In a report released on Thursday, U.K. lawmakers alleged of “consciously failing” to stop their sites from being used to promote terrorism and recruit extremists on the part of social media firms including Facebook, Twitter and YouTube.
Urging the technology giants to do more to remove extremist content, claims that U.S. platforms have become the “vehicle of choice in spreading propaganda” were made by the Commons home affairs select committee, which is made up of British members of parliament (MPs).
“These companies are hiding behind their supranational legal status to pass the parcel of responsibility and refusing to act responsibly in case they damage their brands,” the report said.
“If they continue to fail to tackle this issue and allow their platforms to become the ‘Wild West’ of the internet, then it will erode their reputation as responsible operators,” the report added.
A number of attempts to get Twitter posts and YouTube videos by radical Muslim preacher Anjem Choudary taken offline were made by British authorities and the lawmakers’ accusations come after those unsuccessful efforts. Choudary was found guilty by a U.K. court last week of supporting Islamic State.
Moves to try and fight extremist materials are being made by social media companies. The fact that the company had suspended 235,000 accounts since February related to the promotion of terrorism, was pointed out be a Twitter spokesperson.
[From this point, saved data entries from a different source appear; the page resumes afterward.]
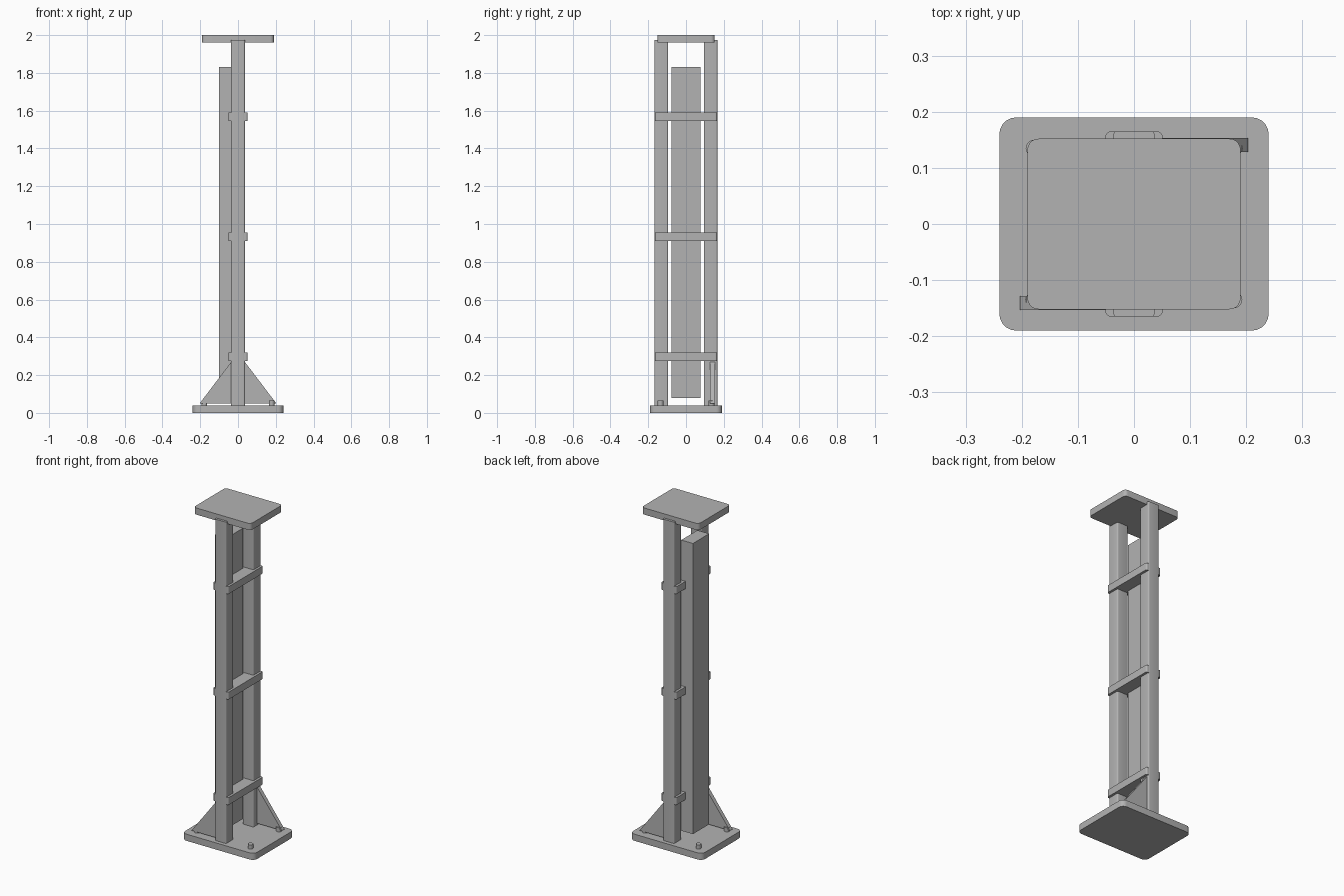
import bpy
import bmesh
from mathutils import Matrix, Vector
from math import radians

if "Cube" in bpy.data.objects:
    bpy.data.objects.remove(bpy.data.objects["Cube"], do_unlink=True)

steel = bpy.data.materials.new("light grey steel")
steel.use_nodes = True
GREY = (0.45, 0.45, 0.45, 1)
steel.diffuse_color = GREY
steel.node_tree.nodes["Principled BSDF"].inputs["Base Color"].default_value = GREY


def finish(name, bm):
    """Turn a bmesh into a shaded object in the scene."""
    bmesh.ops.recalc_face_normals(bm, faces=bm.faces[:])
    mesh = bpy.data.meshes.new(name)
    bm.to_mesh(mesh)
    bm.free()
    mesh.materials.append(steel)
    obj = bpy.data.objects.new(name, mesh)
    bpy.context.collection.objects.link(obj)
    bpy.ops.object.select_all(action='DESELECT')
    obj.select_set(True)
    bpy.context.view_layer.objects.active = obj
    bpy.ops.object.shade_smooth_by_angle(angle=radians(35))
    return obj


def rounded_box(name, low, high, radius=0):
    """Box between two corners, with its upright edges rounded."""
    low, high = Vector(low), Vector(high)
    bm = bmesh.new()
    place = Matrix.Translation((low + high) / 2) @ Matrix.Diagonal((high - low).to_4d())
    bmesh.ops.create_cube(bm, size=1, matrix=place)
    if radius:
        upright = [e for e in bm.edges
                   if abs(e.verts[0].co.z - e.verts[1].co.z) > 0.001]
        bmesh.ops.bevel(bm, geom=upright, offset=radius, segments=5,
                        profile=0.5, affect='EDGES')
    return finish(name, bm)


def gusset(name, side):
    """Triangular brace from the base plate up to a post."""
    bm = bmesh.new()
    outline = [(0.036, 0.05), (0.203, 0.05), (0.036, 0.27)]
    face = bm.faces.new([bm.verts.new((side * x, side * 0.128, z)) for x, z in outline])
    out = bmesh.ops.extrude_face_region(bm, geom=[face])
    moved = [v for v in out["geom"] if isinstance(v, bmesh.types.BMVert)]
    bmesh.ops.translate(bm, verts=moved, vec=(0, side * 0.025, 0))
    return finish(name, bm)


def bolt(name, x, y):
    bm = bmesh.new()
    bmesh.ops.create_cone(bm, cap_ends=True, segments=20, radius1=0.015, radius2=0.015,
                          depth=0.03, matrix=Matrix.Translation((x, y, 0.05)))
    return finish(name, bm)


# End plates
rounded_box("base_plate", (-0.24, -0.19, 0), (0.24, 0.19, 0.04), 0.03)
rounded_box("top_plate", (-0.19, -0.152, 1.96), (0.19, 0.152, 2), 0.02)

# Pair of posts
rounded_box("front_post", (-0.037, -0.166, 0.04), (0.037, -0.094, 1.975), 0.008)
rounded_box("back_post", (-0.037, 0.094, 0.04), (0.037, 0.166, 1.975), 0.008)

# Upright panel between the posts, set to one side
rounded_box("side_panel", (-0.1, -0.077, 0.08), (-0.022, 0.077, 1.83))

# Tie bars through both posts
for label, z in (("lower", 0.297), ("middle", 0.932), ("upper", 1.567)):
    rounded_box(label + "_tie_bar", (-0.051, -0.165, z - 0.022),
                (0.051, 0.165, z + 0.022), 0.01)

# Diagonally opposite braces
gusset("right_front_gusset", -1)
gusset("left_back_gusset", 1)

# Anchor bolts at the base corners
for xname, sx in (("right", -1), ("left", 1)):
    for yname, sy in (("front", -1), ("back", 1)):
        bolt(f"{xname}_{yname}_bolt", sx * 0.178, sy * 0.135)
It has a “trusted flagger” program that lets approved users highlight content which they have concerns about, Google told the MPs.the YouTube staff then reviews this.
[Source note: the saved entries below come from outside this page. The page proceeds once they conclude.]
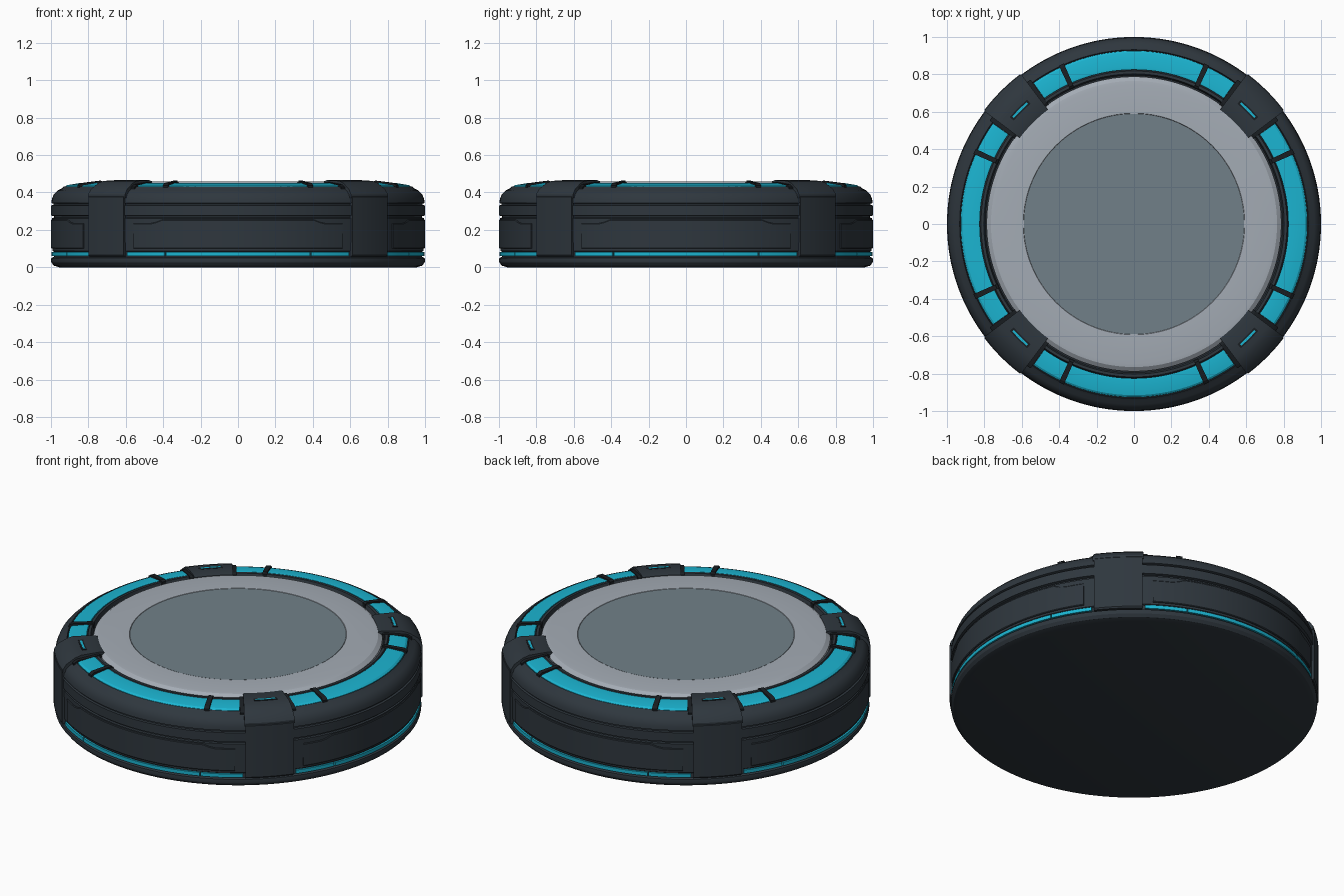
import bpy, bmesh
from math import sin, cos, radians, ceil

if "Cube" in bpy.data.objects:
    bpy.data.objects.remove(bpy.data.objects["Cube"])


def material(name, rgb):
    m = bpy.data.materials.new(name)
    m.diffuse_color = (*rgb, 1)
    m.use_nodes = True
    m.node_tree.nodes["Principled BSDF"].inputs["Base Color"].default_value = m.diffuse_color
    return m


DARK = material("dark_shell", (0.028, 0.038, 0.048))
BLACK = material("black_trim", (0.010, 0.013, 0.016))
CYAN = material("cyan_light", (0.011, 0.46, 0.64))
PLATE = material("pale_plate", (0.37, 0.41, 0.46))
DISC = material("slate_disc", (0.165, 0.216, 0.246))


def finish(bm, name, mat):
    bmesh.ops.remove_doubles(bm, verts=bm.verts, dist=1e-5)
    bmesh.ops.recalc_face_normals(bm, faces=bm.faces)
    me = bpy.data.meshes.new(name)
    bm.to_mesh(me)
    bm.free()
    me.materials.append(mat)
    ob = bpy.data.objects.new(name, me)
    bpy.context.collection.objects.link(ob)
    bpy.ops.object.select_all(action='DESELECT')
    bpy.context.view_layer.objects.active = ob
    ob.select_set(True)
    bpy.ops.object.shade_smooth_by_angle(angle=radians(25))
    return ob


def lathe(name, profile, mat, n=128):
    """Revolve an (r, z) profile that starts and ends on the axis."""
    bm = bmesh.new()
    rings = []
    for i in range(n):
        a = radians(360 * i / n)
        rings.append([bm.verts.new((r * cos(a), r * sin(a), z)) for r, z in profile])
    for i in range(n):
        p, q = rings[i], rings[(i + 1) % n]
        for j in range(len(profile) - 1):
            quad = (p[j], q[j], q[j + 1], p[j + 1])
            if profile[j][0] == 0:
                quad = (p[j], q[j + 1], p[j + 1])
            elif profile[j + 1][0] == 0:
                quad = (p[j], q[j], p[j + 1])
            bm.faces.new(quad)
    return finish(bm, name, mat)


def sector(name, centre, a0, a1, profile, mat):
    """Sweep a closed (r, z) profile through an arc; profile may depend on angle."""
    bm = bmesh.new()
    n = max(2, ceil((a1 - a0) / 2))
    rings = []
    for i in range(n + 1):
        d = a0 + (a1 - a0) * i / n
        a = radians(centre + d)
        pts = profile(d) if callable(profile) else profile
        rings.append([bm.verts.new((r * cos(a), r * sin(a), z)) for r, z in pts])
    for p, q in zip(rings, rings[1:]):
        for j in range(len(p)):
            k = (j + 1) % len(p)
            bm.faces.new((p[j], q[j], q[k], p[k]))
    bm.faces.new(rings[0])
    bm.faces.new(rings[-1])
    return finish(bm, name, mat)


def box(r0, r1, z0, z1):
    return [(r0, z0), (r1, z0), (r1, z1), (r0, z1)]


# Main shell with side grooves, rounded shoulder and ring channel
lathe("base_shell", [
    (0, 0), (0.955, 0), (0.985, 0.009), (0.998, 0.025), (1.0, 0.035), (0.998, 0.05),
    (0.985, 0.056), (0.985, 0.084), (0.992, 0.088), (0.995, 0.262), (0.985, 0.265),
    (0.985, 0.273), (1.0, 0.277), (1.0, 0.331), (0.987, 0.333), (0.987, 0.34),
    (0.998, 0.344), (0.995, 0.365), (0.985, 0.39), (0.965, 0.41), (0.945, 0.42),
    (0.932, 0.432), (0.928, 0.422), (0.825, 0.435), (0.818, 0.452), (0.803, 0.452),
    (0.795, 0.42), (0, 0.42)], DARK)

# Top plate and its centre disc
lathe("top_plate", [(0, 0.415), (0.788, 0.415), (0.788, 0.44), (0.765, 0.457), (0.745, 0.46),
                    (0.592, 0.46), (0.59, 0.456), (0, 0.456)], PLATE)
lathe("centre_disc", [(0, 0.45), (0.589, 0.45), (0.589, 0.459), (0, 0.459)], DISC)


def panel_profile(d):
    top = 0.255 - 0.02 * min(1, max(0, (abs(d) - 24) / 3))
    return [(0.98, 0.1), (0.997, 0.1), (1.0, 0.104), (1.0, top - 0.004), (0.997, top), (0.98, top)]


LIGHT = [(0.825, 0.42), (0.926, 0.42), (0.926, 0.431), (0.915, 0.439), (0.838, 0.452), (0.825, 0.45)]
BAR = [(0.797, 0.42), (0.937, 0.42), (0.937, 0.438), (0.92, 0.45), (0.81, 0.463), (0.797, 0.455)]
COLLAR = [(0.785, 0.41), (0.95, 0.41), (0.95, 0.428), (0.925, 0.443), (0.80, 0.457), (0.785, 0.45)]
CAP = [(0.765, 0.425), (0.96, 0.37), (1.003, 0.37), (1.003, 0.39), (0.985, 0.418),
       (0.935, 0.45), (0.90, 0.462), (0.79, 0.466), (0.765, 0.46)]
STRAP = [(0.96, 0.058), (1.0, 0.058), (1.006, 0.066), (1.006, 0.375), (0.99, 0.395), (0.96, 0.395)]

for q in range(4):
    face = 90 * q
    corner = face + 45
    # Raised side panel
    sector(f"side_panel_{q}", face, -34, 34, panel_profile, DARK)
    # Light segments on the top ring and the lower rim
    for i, (a, b) in enumerate(((-35.5, -25.3), (-23.7, 23.7), (25.3, 35.5))):
        sector(f"ring_light_{q}_{i}", face, a, b, LIGHT, CYAN)
    for i, (a, b) in enumerate(((-36.5, -23.2), (-22.8, 22.8), (23.2, 36.5))):
        sector(f"rim_light_{q}_{i}", face, a, b, box(0.97, 0.996, 0.06, 0.081), CYAN)
    # Divider bars
    for s in (-1, 1):
        sector(f"divider_{q}_{s}", face, 24.5 * s - 0.9, 24.5 * s + 0.9, BAR, BLACK)
    # Corner clamp: collar, cap, strap and slit light
    sector(f"clamp_collar_{q}", corner, -9.4, 9.4, COLLAR, BLACK)
    sector(f"clamp_cap_{q}", corner, -8, 8, CAP, DARK)
    sector(f"clamp_strap_{q}", corner, -7.6, 7.6, STRAP, DARK)
    sector(f"slit_frame_{q}", corner, -4.3, 4.3, box(0.848, 0.876, 0.45, 0.4655), BLACK)
    sector(f"slit_light_{q}", corner, -3.6, 3.6, box(0.856, 0.868, 0.45, 0.4665), CYAN)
An accuracy rate for trusted flaggers was claimed by Google to be 90 percent, the report said. Facebook and Twitter “did have arrangements with government agencies” even though they did not have similar schemes, the social media companies reportedly told MPs, according to the report.
“We take our role in combatting the spread of extremist material very seriously. We remove content that incites violence, terminate accounts run by terrorist organisations and respond to legal requests to remove content that breaks UK law. We’ll continue to work with Government and law enforcement authorities to explore what more can be done to tackle radicalisation,” YouTube spokesperson told CNBC in an email.
The social network deals “swiftly and robustly” with reports of terrorism-related content, said Simon Milner, director of policy for Facebook in the U.K.
“In the rare instances that we identify accounts or material as terrorist, we’ll also look for and remove relevant associated accounts and content,” Milner said.
“Online extremism can only be tackled with a strong partnership between policymakers, civil society, academia and companies. For years we have been working closely with experts to support counter speech initiatives, encouraging people to use Facebook and other online platforms to condemn terrorist activity and to offer moderate voices in response to extremist ones.” Miller said.
The companies’ methods of rooting out extremist content are insufficient, the lawmakers however said.
“It is therefore alarming that these companies have teams of only a few hundred employees to monitor networks of billions of accounts and that Twitter does not even proactively report extremist content to law enforcement agencies,” MPs said.
(Adapted from CNBC)
Categories: Regulations & Legal